The darkness will not overcome us either. Even now, in these troubling circumstances which we face, there is always a reason for hope. The life of God, revealed in Jesus, is stronger than death. By our sharing through faith in the life of Christ, we too are partakers of his risen life. The love of God overcomes everything that might drive us apart. For this reason, even in difficult circumstances we can rejoice.
Alleluia, Christ is Risen. He is Risen indeed, alleluia! Happy Easter.
“His state was divine, yet Christ did not cling to his equality with God… he was humbler yet, even to accepting death, death on a cross.” (Phil. Ch 2: 6;8)
The Passion of St Matthew takes us on the journey with Jesus into Jerusalem, from the enthusiastic welcome he received, through to the people turning against him and then his trial, suffering and death. In this account we see how shallowness and celebrity worship meet with humility and sacrifice. We see too how the worst and most cruel aspects of our humanity encounter the grace and mercy of God.
This year we have the strangest Holy Week I have ever known. A month ago I would never have dreamed of celebrating it in the dining room with an online congregation and no one else present. We would not have chosen a time like this, but can we learn from it?

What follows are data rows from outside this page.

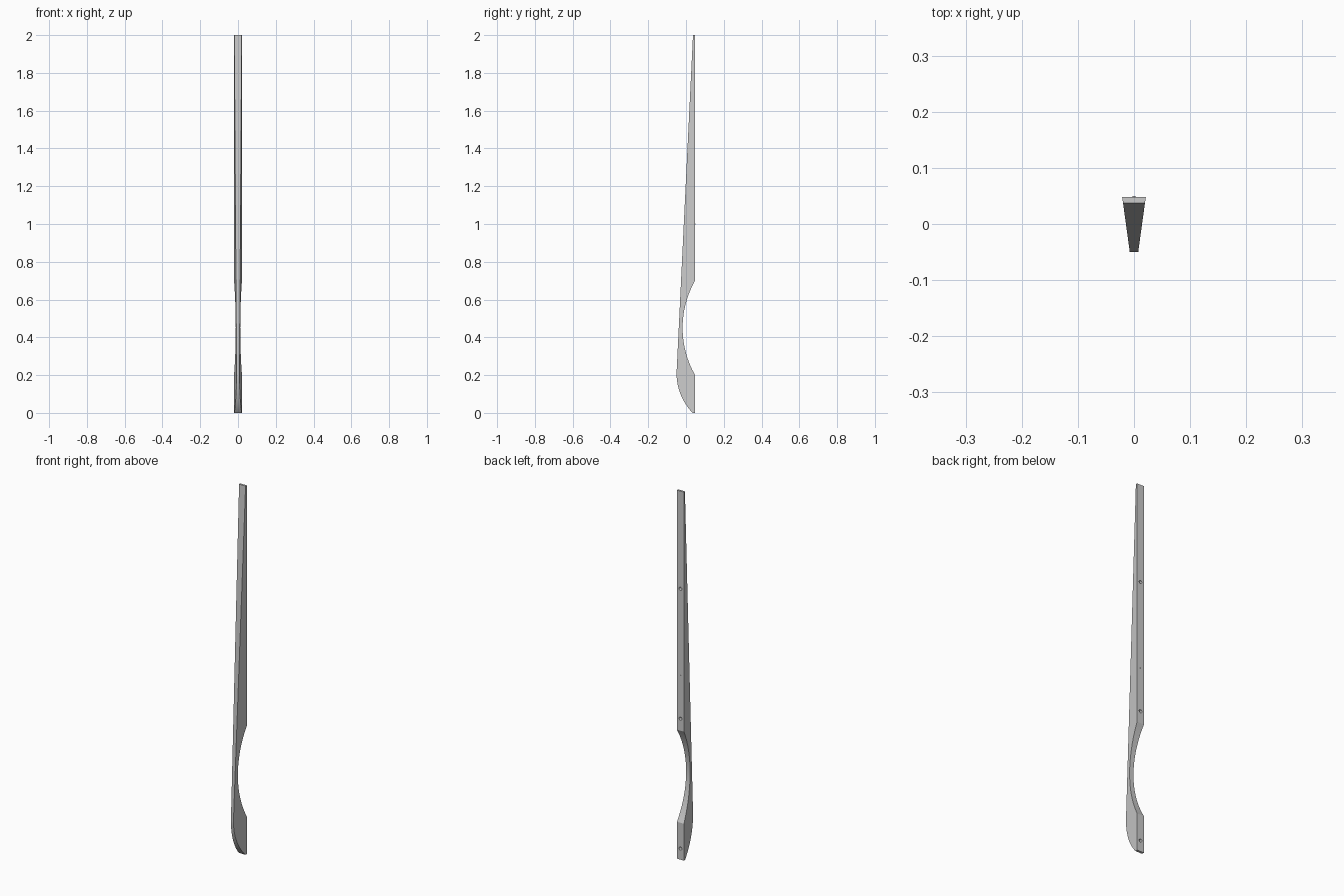
import bpy, bmesh, math

if "Cube" in bpy.data.objects:
    bpy.data.objects.remove(bpy.data.objects["Cube"])

BACK = 0.048


def half_width(y):
    # wedge section: narrow at the front, wide at the back
    return 0.0075 + (y + 0.05) / (BACK + 0.05) * 0.0135


def arc(cy, cz, r, a0, a1, n):
    return [(cy + r * math.cos(a0 + (a1 - a0) * i / n),
             cz + r * math.sin(a0 + (a1 - a0) * i / n)) for i in range(n + 1)]


def cylinder(name, y0, y1, z, r, sides=24):
    bpy.ops.mesh.primitive_cylinder_add(vertices=sides, radius=r, depth=y1 - y0,
                                        location=(0, (y0 + y1) / 2, z),
                                        rotation=(math.pi / 2, 0, 0))
    ob = bpy.context.object
    ob.name = name
    return ob


# Side profile (y, z): grip cut-out, rounded toe, long tapering front edge
depth, half_chord = 0.066, 0.25
rg = (half_chord ** 2 + depth ** 2) / (2 * depth)
ag = math.asin(half_chord / rg)
grip = arc(BACK - depth + rg, 0.45, rg, math.pi - ag, math.pi + ag, 32)
toe_dy, toe_dz = 0.085, 0.21
rt = (toe_dy ** 2 + toe_dz ** 2) / (2 * toe_dy)
toe = arc(-0.05 + rt, toe_dz, rt, math.pi + math.asin(toe_dz / rt), math.pi, 20)
profile = [(BACK, 2.0)] + grip + [(BACK, 0.0)] + toe + [(0.037, 2.0)]

# Handle body
bm = bmesh.new()
left = [bm.verts.new((-half_width(y), y, z)) for y, z in profile]
right = [bm.verts.new((half_width(y), y, z)) for y, z in profile]
bm.faces.new(left)
bm.faces.new(right[::-1])
n = len(profile)
for i in range(n):
    j = (i + 1) % n
    bm.faces.new((left[i], right[i], right[j], left[j]))
bmesh.ops.recalc_face_normals(bm, faces=bm.faces)
mesh = bpy.data.meshes.new("handle")
bm.to_mesh(mesh)
bm.free()
handle = bpy.data.objects.new("handle", mesh)
bpy.context.collection.objects.link(handle)

# Blind screw holes in the back face
for z in (0.06, 0.765, 1.47):
    cutter = cylinder("screw_hole_cutter", BACK - 0.02, BACK + 0.02, z, 0.0085)
    mod = handle.modifiers.new("screw_hole", 'BOOLEAN')
    mod.operation = 'DIFFERENCE'
    mod.solver = 'EXACT'
    mod.object = cutter
    bpy.context.view_layer.objects.active = handle
    bpy.ops.object.modifier_apply(modifier=mod.name)
    bpy.data.objects.remove(cutter, do_unlink=True)

# Small locating pin
pin = cylinder("locating_pin", BACK - 0.003, 0.05, 1.0, 0.0025, 16)

for ob in (handle, pin):
    bpy.ops.object.select_all(action='DESELECT')
    ob.select_set(True)
    bpy.context.view_layer.objects.active = ob
    bpy.ops.object.shade_smooth_by_angle(angle=math.radians(20))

Among all the bad news of recent times there have been some very positive things too. For once it is not the rich, the powerful and the famous who are getting all the attention. Clapping the people who work for the NHS and all the carers and key workers is becoming something of a pattern for Thursday evenings. These are the people who might often be taken for granted unless we or our loved ones suddenly need them. Now it seems that many people do need their care and thank God that they are there for us.
This is a time that challenges our priorities. The message of the Scriptures contains a challenge for us too. What is most important in our lives: the worship of fame, money and possessions - or the acts of love, devotion and care that build us up as human beings? Jesus spoke truth to power and he wasn’t taken in by people’s shallow praise. He gave us an example of love and service that has continued to inspire people throughout history and in our own time too.

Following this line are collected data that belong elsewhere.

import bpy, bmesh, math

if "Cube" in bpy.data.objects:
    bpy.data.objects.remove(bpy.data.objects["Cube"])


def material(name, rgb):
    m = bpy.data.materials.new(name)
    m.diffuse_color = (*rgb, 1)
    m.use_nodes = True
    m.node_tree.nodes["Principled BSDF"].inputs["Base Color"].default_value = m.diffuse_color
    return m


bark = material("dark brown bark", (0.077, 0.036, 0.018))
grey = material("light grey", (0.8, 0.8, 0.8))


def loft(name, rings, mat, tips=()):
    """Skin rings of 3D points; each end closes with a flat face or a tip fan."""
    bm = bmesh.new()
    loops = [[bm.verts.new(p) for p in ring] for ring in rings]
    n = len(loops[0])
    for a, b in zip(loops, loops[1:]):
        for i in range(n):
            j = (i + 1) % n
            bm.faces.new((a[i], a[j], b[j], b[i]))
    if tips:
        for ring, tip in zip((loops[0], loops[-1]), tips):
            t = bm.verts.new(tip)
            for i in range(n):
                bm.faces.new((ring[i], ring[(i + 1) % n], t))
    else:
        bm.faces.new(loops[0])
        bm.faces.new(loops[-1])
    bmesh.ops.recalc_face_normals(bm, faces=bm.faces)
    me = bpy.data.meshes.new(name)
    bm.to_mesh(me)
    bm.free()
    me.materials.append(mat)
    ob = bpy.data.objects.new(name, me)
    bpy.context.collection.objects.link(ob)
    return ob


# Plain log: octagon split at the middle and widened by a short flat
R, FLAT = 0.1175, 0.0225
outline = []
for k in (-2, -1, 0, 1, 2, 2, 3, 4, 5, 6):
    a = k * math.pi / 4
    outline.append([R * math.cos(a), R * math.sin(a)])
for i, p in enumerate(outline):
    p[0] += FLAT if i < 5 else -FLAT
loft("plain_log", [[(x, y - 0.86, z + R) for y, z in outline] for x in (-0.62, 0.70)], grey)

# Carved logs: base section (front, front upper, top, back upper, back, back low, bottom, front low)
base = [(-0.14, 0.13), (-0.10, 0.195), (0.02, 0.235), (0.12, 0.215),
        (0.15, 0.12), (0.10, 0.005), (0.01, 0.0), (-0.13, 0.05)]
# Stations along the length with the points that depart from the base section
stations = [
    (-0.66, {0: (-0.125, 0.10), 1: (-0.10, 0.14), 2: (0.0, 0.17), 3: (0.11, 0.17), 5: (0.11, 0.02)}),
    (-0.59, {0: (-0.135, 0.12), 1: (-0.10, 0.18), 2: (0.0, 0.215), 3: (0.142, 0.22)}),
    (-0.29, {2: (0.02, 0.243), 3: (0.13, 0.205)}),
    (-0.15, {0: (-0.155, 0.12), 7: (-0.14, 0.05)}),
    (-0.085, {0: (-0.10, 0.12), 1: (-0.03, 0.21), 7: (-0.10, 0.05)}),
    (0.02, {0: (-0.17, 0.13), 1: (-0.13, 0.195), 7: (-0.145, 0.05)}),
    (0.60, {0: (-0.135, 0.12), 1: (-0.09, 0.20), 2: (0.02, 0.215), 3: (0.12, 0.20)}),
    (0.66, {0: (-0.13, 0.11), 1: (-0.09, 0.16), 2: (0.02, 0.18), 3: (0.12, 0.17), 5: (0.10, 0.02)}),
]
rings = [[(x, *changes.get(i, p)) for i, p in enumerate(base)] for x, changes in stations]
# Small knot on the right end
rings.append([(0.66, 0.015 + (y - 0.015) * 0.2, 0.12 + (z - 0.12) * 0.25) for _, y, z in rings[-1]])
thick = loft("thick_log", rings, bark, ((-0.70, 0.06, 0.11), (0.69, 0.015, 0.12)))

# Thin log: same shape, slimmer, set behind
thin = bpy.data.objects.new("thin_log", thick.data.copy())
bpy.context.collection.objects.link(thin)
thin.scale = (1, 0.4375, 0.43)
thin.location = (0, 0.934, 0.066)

During Holy Week we hear of how Jesus washed the feet of his disciples, taking on the kind of action that was normally reserved for the most menial servant. From Matthew’s gospel Ch 20: 28, Jesus said: “…the Son of Man came not to be served but to serve and to give his life as a ransom for many.”
Jesus turns our world view upside down. In him we see how humble service, rather than being something to be despised or taken for granted, is made noble and holy. Jesus, who was despised and rejected and then put to death, was raised to the heights of heaven and is a beacon of hope for all who look to him.
So for now our heroes are the people who are rushed off their feet in hospitals and care homes; the people who take the housebound to doctor’s appointments, fetch their shopping and their prescriptions; paramedics, ambulance drivers, police and the fire service; providers of public services; people who stack shelves in supermarkets and serve people. Often those people are hardly noticed and at times have to deal with abuse.
When all this is over, and I’m sure we all long for that, what will have changed? Will we still be taken in by the shallow things the media invites us to worship, or will we be focused on more important human values?
Christians do not worship a distant God, who is remote from our lives. In the face of the “Servant King” who is Jesus, we see the living God. May we never lose sight of his glory.
Keep Safe and Well
I am a rather old Saint.